Rendered images with source text:
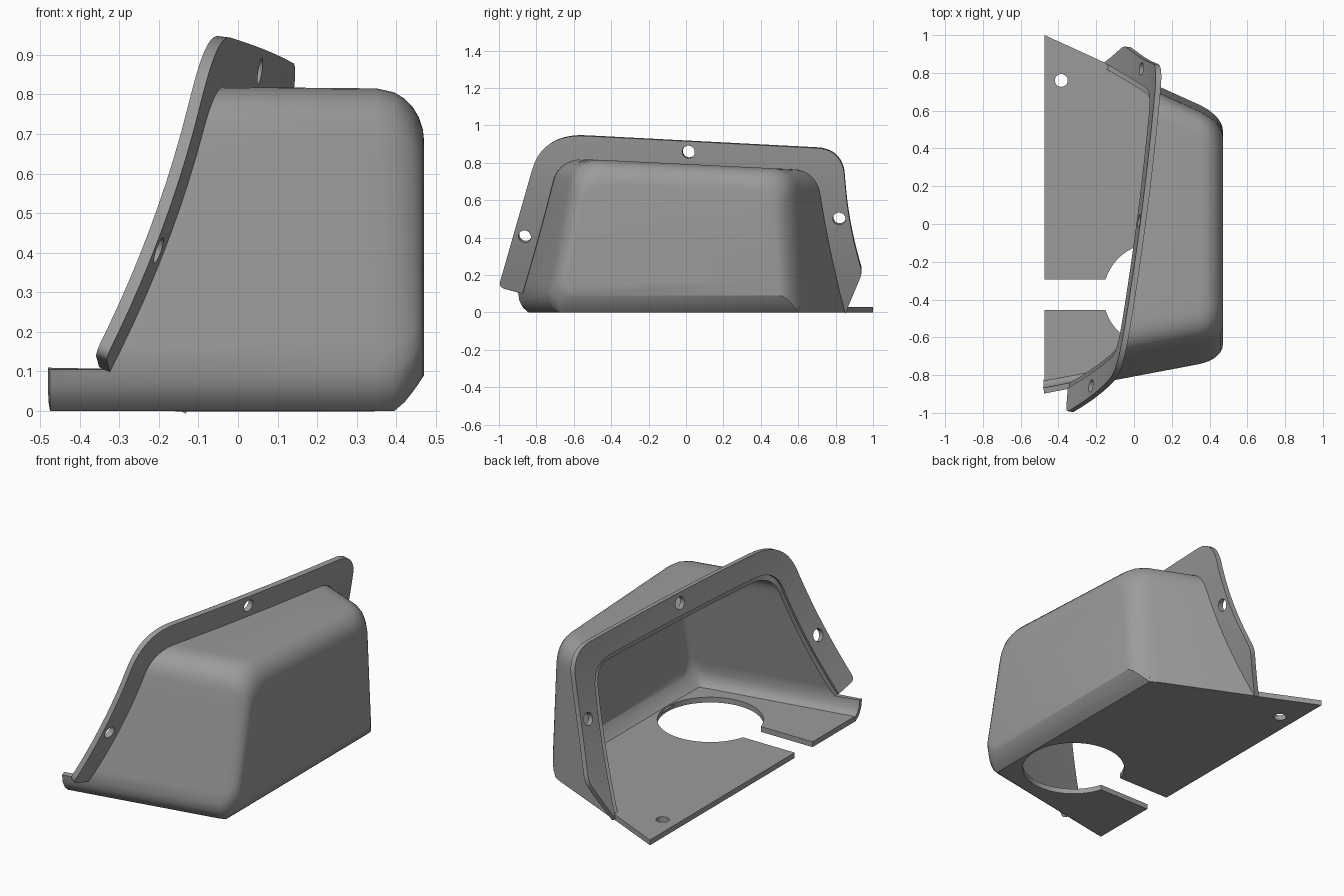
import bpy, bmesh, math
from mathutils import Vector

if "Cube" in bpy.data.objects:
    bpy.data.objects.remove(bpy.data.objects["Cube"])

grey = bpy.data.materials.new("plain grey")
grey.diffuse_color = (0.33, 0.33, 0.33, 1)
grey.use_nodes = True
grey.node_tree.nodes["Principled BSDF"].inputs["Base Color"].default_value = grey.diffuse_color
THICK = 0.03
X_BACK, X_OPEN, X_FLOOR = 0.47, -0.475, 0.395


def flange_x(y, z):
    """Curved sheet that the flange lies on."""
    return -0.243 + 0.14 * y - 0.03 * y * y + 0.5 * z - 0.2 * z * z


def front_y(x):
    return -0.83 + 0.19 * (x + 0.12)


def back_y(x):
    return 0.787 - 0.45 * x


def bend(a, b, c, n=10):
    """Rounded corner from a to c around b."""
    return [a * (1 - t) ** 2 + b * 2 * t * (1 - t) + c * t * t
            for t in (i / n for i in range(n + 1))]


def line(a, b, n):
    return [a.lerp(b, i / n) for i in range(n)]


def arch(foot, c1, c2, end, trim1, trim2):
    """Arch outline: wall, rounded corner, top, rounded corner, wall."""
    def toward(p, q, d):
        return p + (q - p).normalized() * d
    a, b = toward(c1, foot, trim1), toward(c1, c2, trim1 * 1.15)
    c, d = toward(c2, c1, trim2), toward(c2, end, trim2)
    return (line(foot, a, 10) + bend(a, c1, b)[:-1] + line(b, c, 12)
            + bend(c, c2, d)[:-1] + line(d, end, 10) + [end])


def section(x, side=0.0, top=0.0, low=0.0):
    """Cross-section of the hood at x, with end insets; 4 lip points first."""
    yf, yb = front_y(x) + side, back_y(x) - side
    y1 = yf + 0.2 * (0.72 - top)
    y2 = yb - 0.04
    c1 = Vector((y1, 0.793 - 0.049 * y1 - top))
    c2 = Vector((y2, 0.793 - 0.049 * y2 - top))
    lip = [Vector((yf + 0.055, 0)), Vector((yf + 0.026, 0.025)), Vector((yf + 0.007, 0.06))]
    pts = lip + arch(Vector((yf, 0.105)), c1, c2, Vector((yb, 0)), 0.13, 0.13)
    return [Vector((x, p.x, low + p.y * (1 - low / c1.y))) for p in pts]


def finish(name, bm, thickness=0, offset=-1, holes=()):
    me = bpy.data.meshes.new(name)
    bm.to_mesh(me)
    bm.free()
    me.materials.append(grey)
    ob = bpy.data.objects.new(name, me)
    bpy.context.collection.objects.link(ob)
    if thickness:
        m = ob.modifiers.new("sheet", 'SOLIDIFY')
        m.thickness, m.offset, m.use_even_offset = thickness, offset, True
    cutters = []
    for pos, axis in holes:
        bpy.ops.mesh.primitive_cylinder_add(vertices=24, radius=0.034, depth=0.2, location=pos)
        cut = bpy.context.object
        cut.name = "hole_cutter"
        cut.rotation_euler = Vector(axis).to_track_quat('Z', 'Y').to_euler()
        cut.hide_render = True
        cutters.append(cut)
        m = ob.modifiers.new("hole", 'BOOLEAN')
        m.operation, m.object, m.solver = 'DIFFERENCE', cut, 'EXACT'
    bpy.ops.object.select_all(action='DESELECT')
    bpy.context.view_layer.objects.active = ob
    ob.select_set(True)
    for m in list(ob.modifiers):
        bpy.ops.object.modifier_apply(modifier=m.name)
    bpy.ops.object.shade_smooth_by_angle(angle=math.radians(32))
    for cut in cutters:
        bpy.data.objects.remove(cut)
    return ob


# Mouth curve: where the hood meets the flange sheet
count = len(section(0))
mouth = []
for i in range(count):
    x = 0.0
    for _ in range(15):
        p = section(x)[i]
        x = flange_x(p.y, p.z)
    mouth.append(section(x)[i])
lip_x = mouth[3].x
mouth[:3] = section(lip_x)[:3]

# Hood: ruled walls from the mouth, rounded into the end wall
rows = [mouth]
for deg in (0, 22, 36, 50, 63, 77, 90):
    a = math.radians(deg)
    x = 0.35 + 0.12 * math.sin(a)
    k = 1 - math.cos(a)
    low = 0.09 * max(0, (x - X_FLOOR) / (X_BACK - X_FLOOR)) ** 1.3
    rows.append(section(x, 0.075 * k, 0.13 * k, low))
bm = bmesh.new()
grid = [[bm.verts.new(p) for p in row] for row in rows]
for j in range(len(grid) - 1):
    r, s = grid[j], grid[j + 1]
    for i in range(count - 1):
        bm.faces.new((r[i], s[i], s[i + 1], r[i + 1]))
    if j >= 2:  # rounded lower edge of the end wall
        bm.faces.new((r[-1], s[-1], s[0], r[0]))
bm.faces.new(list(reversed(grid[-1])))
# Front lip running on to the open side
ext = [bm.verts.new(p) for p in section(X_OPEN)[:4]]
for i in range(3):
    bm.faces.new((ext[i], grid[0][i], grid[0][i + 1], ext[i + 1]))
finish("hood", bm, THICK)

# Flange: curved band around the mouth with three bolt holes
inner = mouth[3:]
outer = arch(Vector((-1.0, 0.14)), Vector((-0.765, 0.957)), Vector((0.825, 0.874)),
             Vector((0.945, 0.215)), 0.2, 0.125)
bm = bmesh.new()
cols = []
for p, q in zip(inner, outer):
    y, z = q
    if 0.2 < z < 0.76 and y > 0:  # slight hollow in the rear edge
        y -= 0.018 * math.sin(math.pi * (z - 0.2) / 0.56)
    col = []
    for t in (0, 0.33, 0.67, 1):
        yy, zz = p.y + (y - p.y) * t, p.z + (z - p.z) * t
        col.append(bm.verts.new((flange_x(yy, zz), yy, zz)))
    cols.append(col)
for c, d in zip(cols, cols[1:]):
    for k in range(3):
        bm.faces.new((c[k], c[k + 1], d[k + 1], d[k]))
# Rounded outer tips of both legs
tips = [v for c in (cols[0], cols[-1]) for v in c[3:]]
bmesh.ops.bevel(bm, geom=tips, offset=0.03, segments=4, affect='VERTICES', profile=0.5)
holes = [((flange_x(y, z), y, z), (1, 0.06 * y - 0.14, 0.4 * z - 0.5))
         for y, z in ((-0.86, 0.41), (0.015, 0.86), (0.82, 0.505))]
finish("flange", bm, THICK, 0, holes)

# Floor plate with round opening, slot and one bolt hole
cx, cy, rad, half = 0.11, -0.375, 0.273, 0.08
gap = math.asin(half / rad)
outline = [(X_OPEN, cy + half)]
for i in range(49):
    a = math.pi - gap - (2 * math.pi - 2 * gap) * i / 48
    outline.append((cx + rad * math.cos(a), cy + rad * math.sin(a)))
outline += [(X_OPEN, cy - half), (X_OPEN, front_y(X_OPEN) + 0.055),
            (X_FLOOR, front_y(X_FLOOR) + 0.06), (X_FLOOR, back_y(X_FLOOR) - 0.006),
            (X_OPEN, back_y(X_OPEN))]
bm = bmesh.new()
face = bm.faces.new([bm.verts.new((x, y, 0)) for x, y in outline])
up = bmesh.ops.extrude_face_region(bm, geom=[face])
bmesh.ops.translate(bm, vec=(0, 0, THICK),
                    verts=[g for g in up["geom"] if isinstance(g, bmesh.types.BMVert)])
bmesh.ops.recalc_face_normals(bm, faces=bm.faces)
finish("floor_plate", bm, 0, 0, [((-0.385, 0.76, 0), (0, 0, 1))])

- To do: Look through the entries above; copy every line holding the string "name".

- Problem solution:
def finish(name, bm, thickness=0, offset=-1, holes=()):
    me = bpy.data.meshes.new(name)
    ob = bpy.data.objects.new(name, me)
        cut.name = "hole_cutter"
        bpy.ops.object.modifier_apply(modifier=m.name)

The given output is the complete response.